(Study material Opens)
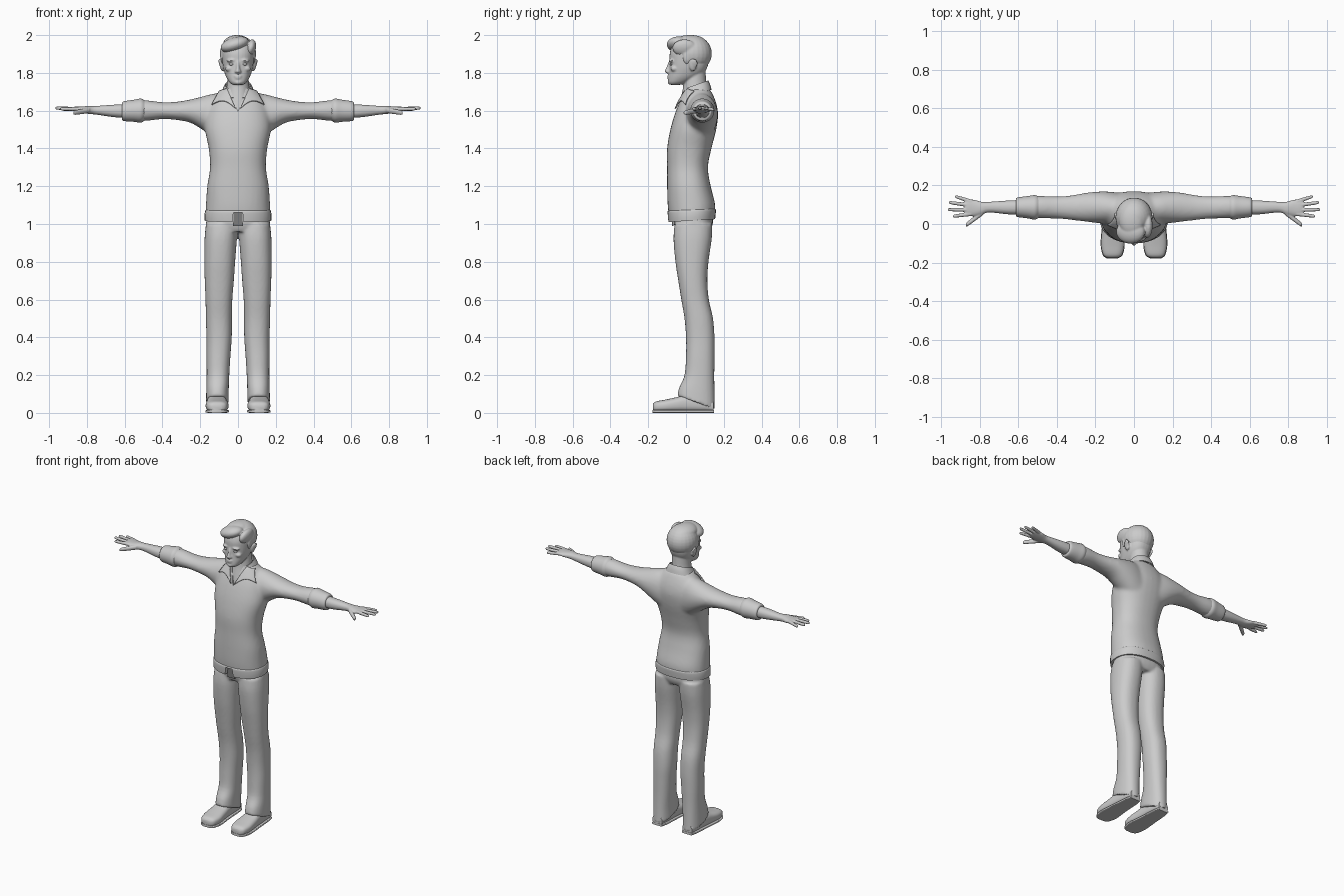
import bpy, bmesh, math
from mathutils import Vector, Matrix
from mathutils.bvhtree import BVHTree

if "Cube" in bpy.data.objects:
    bpy.data.objects.remove(bpy.data.objects["Cube"])


def material(name, value):
    m = bpy.data.materials.new(name)
    m.use_nodes = True
    m.diffuse_color = (value, value, value, 1)
    m.node_tree.nodes["Principled BSDF"].inputs["Base Color"].default_value = (value, value, value, 1)
    return m


GREY = material("plain grey", 0.6)
DARK = material("dark grey", 0.2)


def make(name, bm, mat=GREY):
    bmesh.ops.recalc_face_normals(bm, faces=bm.faces)
    for f in bm.faces:
        f.smooth = True
    mesh = bpy.data.meshes.new(name)
    bm.to_mesh(mesh)
    bm.free()
    mesh.materials.append(mat)
    ob = bpy.data.objects.new(name, mesh)
    bpy.context.collection.objects.link(ob)
    return ob


def modify(ob, kind, **settings):
    m = ob.modifiers.new(kind.title(), kind)
    for key, value in settings.items():
        setattr(m, key, value)
    return m


def bake(ob):
    # Replace the mesh by its modified result
    bpy.context.view_layer.update()
    dg = bpy.context.evaluated_depsgraph_get()
    mesh = bpy.data.meshes.new_from_object(ob.evaluated_get(dg))
    ob.modifiers.clear()
    ob.data = mesh


def loft(bm, sections, axis="z", steps=4, power=2.3, caps=True, sides=32):
    """Smooth skin through sections (t, a0, a1, b0, b1, tilt) along an axis."""
    rows = [Vector(tuple(s) + (0,) * (6 - len(s))) for s in sections]
    path = []
    for i in range(len(rows) - 1):
        p0, p1, p2, p3 = rows[max(i - 1, 0)], rows[i], rows[i + 1], rows[min(i + 2, len(rows) - 1)]
        for k in range(steps):
            u = k / steps
            path.append(p1 + 0.5 * u * ((p2 - p0) + u * ((2 * p0 - 5 * p1 + 4 * p2 - p3)
                        + u * (3 * (p1 - p2) + p3 - p0))))
    path.append(rows[-1])
    rings = []
    for t, a0, a1, b0, b1, tilt in path:
        ring = []
        for j in range(sides):
            c, s = math.cos(math.tau * j / sides), math.sin(math.tau * j / sides)
            a = (a0 + a1) / 2 + (a1 - a0) / 2 * math.copysign(abs(c) ** (2 / power), c)
            db = (b1 - b0) / 2 * math.copysign(abs(s) ** (2 / power), s)
            b, w = (b0 + b1) / 2 + db, t + tilt * db
            co = {"z": (a, b, w), "x": (w, a, b), "y": (a, w, b)}[axis]
            ring.append(bm.verts.new(co))
        rings.append(ring)
    for r, q in zip(rings, rings[1:]):
        for j in range(sides):
            k = (j + 1) % sides
            bm.faces.new((r[j], r[k], q[k], q[j]))
    if caps:
        bm.faces.new(rings[0])
        bm.faces.new(rings[-1])


def wide(rows):
    """Centred sections (z, half width, y0, y1, tilt)."""
    return [(r[0], -r[1], r[1], *r[2:]) for r in rows]


def blob(bm, centre, radii, turn=0.0, axis="Y"):
    m = Matrix.Translation(centre) @ Matrix.Rotation(turn, 4, axis) @ Matrix.Diagonal((*radii, 1))
    bmesh.ops.create_uvsphere(bm, u_segments=24, v_segments=16, radius=1, matrix=m)


def mirror(ob):
    modify(ob, "MIRROR", use_mirror_merge=False)


def fuse(ob, voxel, smooth):
    modify(ob, "REMESH", mode="VOXEL", voxel_size=voxel, use_smooth_shade=True)
    modify(ob, "SMOOTH", factor=0.5, iterations=smooth)
    bake(ob)


def prism(name, outline, y0, y1, mat=GREY):
    bm = bmesh.new()
    face = bm.faces.new([bm.verts.new((x, y0, z)) for x, z in outline])
    out = bmesh.ops.extrude_face_region(bm, geom=[face])
    bmesh.ops.translate(bm, vec=(0, y1 - y0, 0), verts=[v for v in out["geom"] if isinstance(v, bmesh.types.BMVert)])
    ob = make(name, bm, mat)
    for p in ob.data.polygons:
        p.use_smooth = False
    return ob


# Shirt: torso and sleeves fused into one smooth body
bm = bmesh.new()
loft(bm, wide([(1.025, .172, -.088, .15), (1.1, .17, -.097, .155), (1.2, .163, -.1, .131),
               (1.3, .148, -.1, .116), (1.4, .155, -.1, .135), (1.5, .175, -.083, .16),
               (1.58, .17, -.06, .17), (1.64, .15, -.036, .16), (1.69, .11, -.01, .14),
               (1.715, .08, 0, .125)]))
sleeve = [(.06, .0, .16, 1.42, 1.695), (.13, .0, .168, 1.46, 1.69), (.19, .005, .168, 1.5, 1.675),
          (.25, .012, .162, 1.535, 1.66), (.32, .02, .15, 1.55, 1.648), (.4, .028, .143, 1.555, 1.645),
          (.5, .03, .146, 1.545, 1.656), (.6, .04, .135, 1.55, 1.645)]
loft(bm, sleeve, "x", power=2)
loft(bm, [(-r[0], *r[1:]) for r in sleeve], "x", power=2)
shirt = make("shirt", bm)
fuse(shirt, .01, 8)
tree = BVHTree.FromPolygons([v.co for v in shirt.data.vertices], [p.vertices for p in shirt.data.polygons])

# Shirt hem band
bm = bmesh.new()
loft(bm, wide([(1.018, .176, -.094, .154, .06), (1.045, .177, -.097, .157, .06),
               (1.07, .174, -.098, .158, .04), (1.076, .168, -.092, .152, .04)]))
hem = make("shirt_hem", bm)

# Collar band around the neck
bm = bmesh.new()
loft(bm, wide([(1.69, .092, -.03, .135, .25), (1.715, .08, -.022, .128, .3), (1.737, .07, -.014, .117, .35)]),
     caps=False)
collar = make("collar_band", bm)
modify(collar, "SOLIDIFY", thickness=.006)

# Cut the neck opening and the gap in the hem
neck_cut = prism("neck_cutter", [(-.062, 1.78), (.062, 1.78), (0, 1.595)], -.2, .005)
hem_cut = prism("hem_cutter", [(-.024, 1.062), (.024, 1.062), (.034, .98), (-.034, .98)], -.2, -.068)
for ob, cutter in ((shirt, neck_cut), (collar, neck_cut), (shirt, hem_cut), (hem, hem_cut)):
    modify(ob, "BOOLEAN", operation="DIFFERENCE", object=cutter, solver="EXACT")
for ob in (shirt, collar, hem):
    bake(ob)
for cutter in (neck_cut, hem_cut):
    bpy.data.objects.remove(cutter)

# Collar flaps laid on the shirt
bm = bmesh.new()
n = 10
corners = [Vector(c) for c in ((.058, 1.712), (.098, 1.7), (.138, 1.628), (.012, 1.606))]
grid = []
for i in range(n + 1):
    top = corners[0].lerp(corners[1], i / n)
    low = corners[3].lerp(corners[2], i / n)
    low.y += .03 * math.sin(math.pi * i / n)
    row = []
    for j in range(n + 1):
        p = top.lerp(low, j / n)
        hit = tree.ray_cast(Vector((p.x, -1, p.y)), Vector((0, 1, 0)))[0]
        y = min(hit.y, .05) if hit else .05
        row.append(bm.verts.new((p.x, y - .007, p.y + .004)))
    grid.append(row)
for r, q in zip(grid, grid[1:]):
    for j in range(n):
        bm.faces.new((r[j], r[j + 1], q[j + 1], q[j]))
flap = make("collar_flaps", bm)
modify(flap, "SOLIDIFY", thickness=.008, offset=0)
mirror(flap)

# Rolled sleeve cuffs
bm = bmesh.new()
loft(bm, [(.495, .032, .143, 1.547, 1.655), (.515, .023, .15, 1.537, 1.664), (.55, .029, .145, 1.541, 1.658),
          (.602, .036, .138, 1.545, 1.65), (.613, .042, .132, 1.551, 1.643)], "x", power=2)
mirror(make("sleeve_cuffs", bm))

# Trousers: hips and both legs fused
bm = bmesh.new()
loft(bm, wide([(.96, .165, -.05, .125), (1.0, .17, -.064, .142), (1.06, .16, -.066, .14)]))
leg = [(1.0, .002, .17, -.06, .14), (.92, .006, .177, -.066, .136), (.8, .015, .178, -.056, .119),
       (.7, .022, .176, -.041, .113), (.6, .03, .172, -.025, .121), (.5, .032, .17, -.008, .143),
       (.4, .033, .167, 0, .151), (.3, .04, .167, 0, .151), (.2, .046, .166, -.008, .15),
       (.12, .049, .168, -.036, .151, -.15), (.055, .049, .169, -.046, .153, -.36)]
loft(bm, leg)
loft(bm, [(r[0], -r[2], -r[1], *r[3:]) for r in leg])
fuse(make("trousers", bm), .008, 4)
prism("fly", [(-.022, 1.066), (.022, 1.066), (.026, .99), (-.026, .99)], -.075, -.066, DARK)

# Shoes with soles
shoe = [(-.176, .085, .14, .012, .045), (-.16, .062, .16, .006, .06), (-.11, .05, .171, .004, .07),
        (-.05, .055, .168, .004, .083), (0, .06, .163, .004, .095), (.1, .066, .155, .004, .09),
        (.146, .075, .146, .004, .06)]
bm = bmesh.new()
loft(bm, shoe, "y", power=2.7)
mirror(make("shoes", bm))
bm = bmesh.new()
loft(bm, [(r[0] * 1.01, r[1] - .002, r[2] + .002, 0, .016) for r in shoe], "y", power=5)
mirror(make("soles", bm))

# Forearm, palm and fingers
bm = bmesh.new()
loft(bm, [(.56, .05, .125, 1.56, 1.635), (.65, .05, .122, 1.565, 1.632), (.75, .06, .115, 1.579, 1.625),
          (.79, .048, .115, 1.583, 1.625), (.83, .04, .126, 1.589, 1.622), (.865, .044, .127, 1.597, 1.621),
          (.88, .055, .118, 1.602, 1.617)], "x", power=2.2)


def finger(start, end, radius):
    rows = []
    for u, k in ((0, 1), (.5, .95), (.92, .8), (1, .4)):
        x, y, z = Vector(start).lerp(Vector(end), u)
        r = radius * k
        rows.append((x, y - r, y + r, z - r, z + r))
    loft(bm, rows, "x", power=2, sides=16)


for y, tip in ((.117, (.928, .143, 1.606)), (.096, (.96, .112, 1.613)),
               (.073, (.967, .075, 1.614)), (.052, (.94, .04, 1.609))):
    finger((.845, y, 1.609), tip, .0105)
finger((.785, .06, 1.603), (.872, -.006, 1.588), .015)
arm = make("forearms_and_hands", bm)
fuse(arm, .004, 3)
mirror(arm)

# Head, neck, ears and face
bm = bmesh.new()
loft(bm, wide([(1.737, .028, -.086, -.03), (1.75, .045, -.094, .01), (1.775, .061, -.093, .06),
               (1.8, .071, -.09, .095), (1.83, .079, -.088, .113), (1.87, .084, -.087, .122),
               (1.91, .085, -.085, .125), (1.95, .076, -.068, .113), (1.98, .045, -.03, .08)]))
loft(bm, wide([(1.56, .07, -.048, .09), (1.64, .072, -.034, .11), (1.71, .062, -.018, .11),
               (1.76, .057, -.012, .106), (1.81, .055, 0, .104)]), power=2)
loft(bm, wide([(1.797, .012, -.1, -.07), (1.806, .018, -.112, -.07), (1.818, .012, -.11, -.07),
               (1.84, .009, -.1, -.07), (1.864, .01, -.09, -.07)]), power=2, sides=16)
for z, w in ((1.783, .022), (1.772, .019)):
    blob(bm, (0, -.089, z), (w, .011, .0055))
blob(bm, (0, -.085, 1.75), (.02, .013, .012))
for s in (-1, 1):
    blob(bm, (s * .034, -.074, 1.866), (.028, .017, .008), s * .1)
    blob(bm, (s * .046, -.062, 1.822), (.022, .02, .016))
    blob(bm, (s * .086, .036, 1.842), (.011, .02, .034), s * .15)
    blob(bm, (s * .095, .045, 1.85), (.006, .016, .026), s * .25)
fuse(make("head_and_neck", bm), .005, 3)

# Eyes
bm = bmesh.new()
blob(bm, (.034, -.076, 1.846), (.014, .0105, .007))
mirror(make("eyes", bm))

# Side-parted hair
bm = bmesh.new()
blob(bm, (0, .035, 1.902), (.096, .102, .098))
blob(bm, (-.018, -.04, 1.95), (.077, .062, .038), -.3)
blob(bm, (-.012, .02, 1.962), (.066, .085, .038), -.12)
blob(bm, (.068, -.008, 1.932), (.027, .064, .046), .25)
for s in (-1, 1):
    blob(bm, (s * .078, .005, 1.885), (.014, .022, .04))
fuse(make("hair", bm), .005, 3)

# Smooth shading with kept edges
bpy.ops.object.select_all(action="DESELECT")
for ob in bpy.context.scene.objects:
    if ob.type == "MESH":
        ob.select_set(True)
        bpy.context.view_layer.objects.active = ob
bpy.ops.object.shade_smooth_by_angle(angle=math.radians(45))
(Study material Closes)
* Aim of the exercise
Pull every line containing "power" out of the data above.

* Exercise output
def loft(bm, sections, axis="z", steps=4, power=2.3, caps=True, sides=32):
            a = (a0 + a1) / 2 + (a1 - a0) / 2 * math.copysign(abs(c) ** (2 / power), c)
            db = (b1 - b0) / 2 * math.copysign(abs(s) ** (2 / power), s)
loft(bm, sleeve, "x", power=2)
loft(bm, [(-r[0], *r[1:]) for r in sleeve], "x", power=2)
          (.602, .036, .138, 1.545, 1.65), (.613, .042, .132, 1.551, 1.643)], "x", power=2)
loft(bm, shoe, "y", power=2.7)
loft(bm, [(r[0] * 1.01, r[1] - .002, r[2] + .002, 0, .016) for r in shoe], "y", power=5)
          (.88, .055, .118, 1.602, 1.617)], "x", power=2.2)
    loft(bm, rows, "x", power=2, sides=16)
               (1.76, .057, -.012, .106), (1.81, .055, 0, .104)]), power=2)
               (1.84, .009, -.1, -.07), (1.864, .01, -.09, -.07)]), power=2, sides=16)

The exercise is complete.